SOURCE DATA:
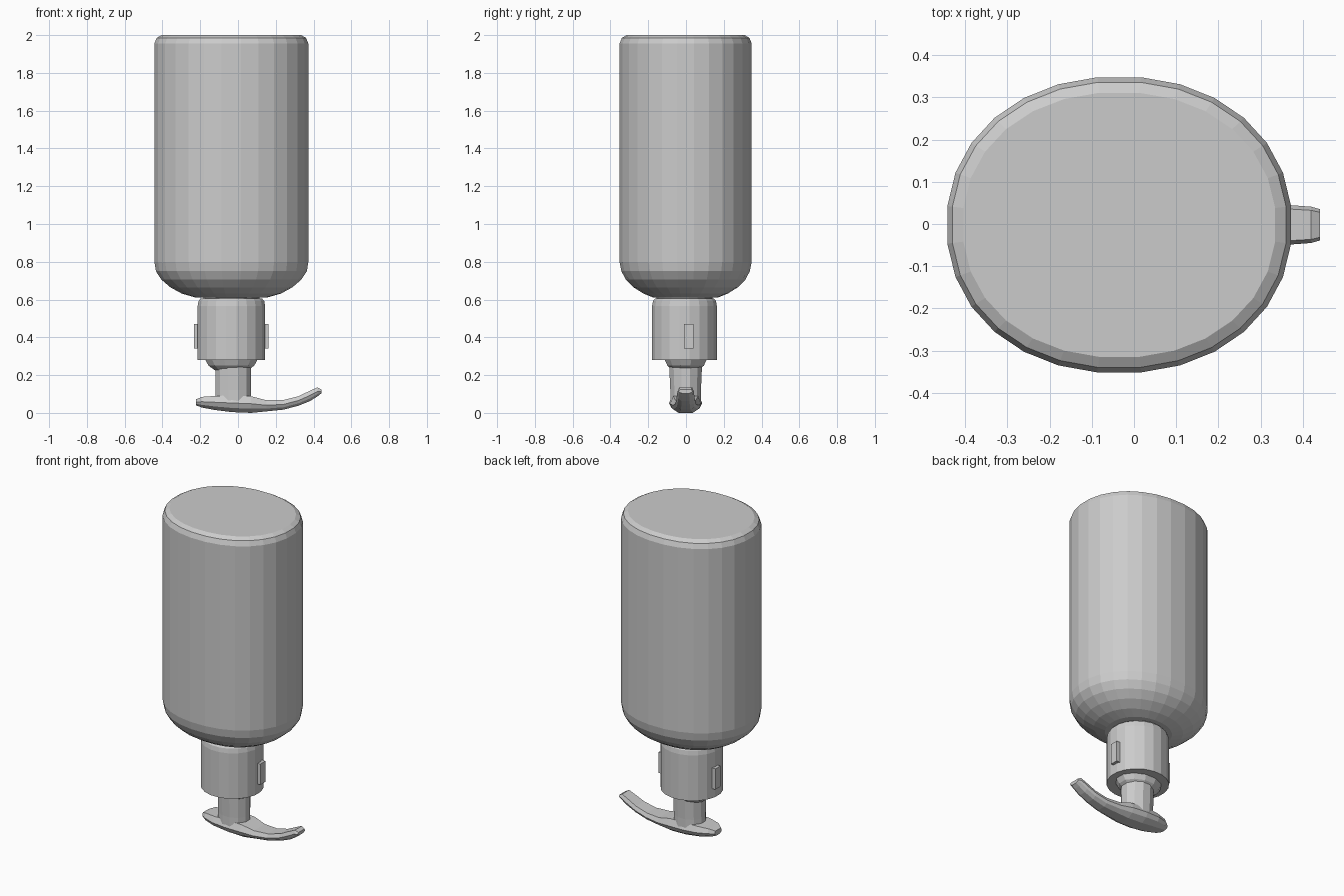
import bpy, bmesh, math

if "Cube" in bpy.data.objects:
    bpy.data.objects.remove(bpy.data.objects["Cube"])

CX, CY = -0.035, -0.002


def loft(name, rings):
    """Skin a list of closed rings of points and cap both ends."""
    bm = bmesh.new()
    loops = [[bm.verts.new(p) for p in ring] for ring in rings]
    n = len(loops[0])
    for a, b in zip(loops, loops[1:]):
        for i in range(n):
            j = (i + 1) % n
            bm.faces.new((a[i], a[j], b[j], b[i]))
    bm.faces.new(loops[0])
    bm.faces.new(loops[-1])
    bmesh.ops.recalc_face_normals(bm, faces=bm.faces)
    mesh = bpy.data.meshes.new(name)
    bm.to_mesh(mesh)
    bm.free()
    obj = bpy.data.objects.new(name, mesh)
    bpy.context.collection.objects.link(obj)
    return obj


def oval(rx, ry, z, n, cx=CX, cy=CY, power=2.0):
    """Horizontal superellipse ring."""
    pts = []
    for i in range(n):
        t = 2 * math.pi * (i + 0.5) / n
        c, s = math.cos(t), math.sin(t)
        pts.append((cx + rx * math.copysign(abs(c) ** (2 / power), c),
                    cy + ry * math.copysign(abs(s) ** (2 / power), s), z))
    return pts


def box(name, centre, size):
    bpy.ops.mesh.primitive_cube_add(size=1, location=centre)
    obj = bpy.context.object
    obj.name = name
    obj.scale = size
    return obj


# Oval bottle, standing upside down on its pump
body = [(0.612, 0.195, 0.175), (0.632, 0.265, 0.225), (0.665, 0.325, 0.278),
        (0.705, 0.372, 0.318), (0.75, 0.402, 0.342), (0.80, 0.41, 0.352),
        (1.955, 0.41, 0.352), (1.985, 0.398, 0.34), (2.0, 0.372, 0.315)]
loft("bottle", [oval(rx, ry, z, 28, power=2.12) for z, rx, ry in body])

# Neck and round collar
loft("neck", [oval(0.15, 0.15, z, 20, cy=-0.008) for z in (0.58, 0.63)])
collar = [(0.28, 0.181), (0.565, 0.181), (0.592, 0.176), (0.605, 0.165)]
loft("collar", [oval(r, r * 0.96, z, 20, cy=-0.008) for z, r in collar])

# Small grip tabs on both sides of the collar
for side, label in ((-1, "left"), (1, "right")):
    box("collar_tab_" + label, (CX + side * 0.182, 0.015, 0.405), (0.03, 0.05, 0.13))

# Tapered collar base and pump stem
loft("collar_base", [oval(r, r * 0.8, z, 12)
                     for z, r in ((0.225, 0.09), (0.25, 0.125), (0.285, 0.145))])
loft("pump_stem", [oval(0.098, ry, z, 12, cx=-0.025)
                   for z, ry in ((0.05, 0.084), (0.12, 0.084), (0.25, 0.09))])

# Curved pump head and spout: x, underside z, upper z, half width
spout = [(-0.222, 0.04, 0.072, 0.035), (-0.19, 0.028, 0.085, 0.06),
         (-0.12, 0.015, 0.09, 0.082), (-0.03, 0.004, 0.092, 0.088),
         (0.07, 0.0, 0.088, 0.082), (0.15, 0.008, 0.067, 0.068),
         (0.24, 0.017, 0.068, 0.056), (0.32, 0.038, 0.088, 0.05),
         (0.38, 0.062, 0.117, 0.046), (0.42, 0.087, 0.135, 0.043),
         (0.441, 0.103, 0.124, 0.037)]
rings = []
for x, lo, hi, w in spout:
    h = hi - lo
    section = [(-0.45, 0), (0.45, 0), (0.85, 0.25), (1, 0.55),
               (0.8, 1), (-0.8, 1), (-1, 0.55), (-0.85, 0.25)]
    rings.append([(x, CY + u * w, lo + v * h) for u, v in section])
loft("pump_spout", rings)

YOUR INSTRUCTIONS:
Take the lines of the material above from the first through the one containing "for a, b in", both included, and print them exactly without the pictures.

RESULT OF THIS EXERCISE:
import bpy, bmesh, math

if "Cube" in bpy.data.objects:
    bpy.data.objects.remove(bpy.data.objects["Cube"])

CX, CY = -0.035, -0.002


def loft(name, rings):
    """Skin a list of closed rings of points and cap both ends."""
    bm = bmesh.new()
    loops = [[bm.verts.new(p) for p in ring] for ring in rings]
    n = len(loops[0])
    for a, b in zip(loops, loops[1:]):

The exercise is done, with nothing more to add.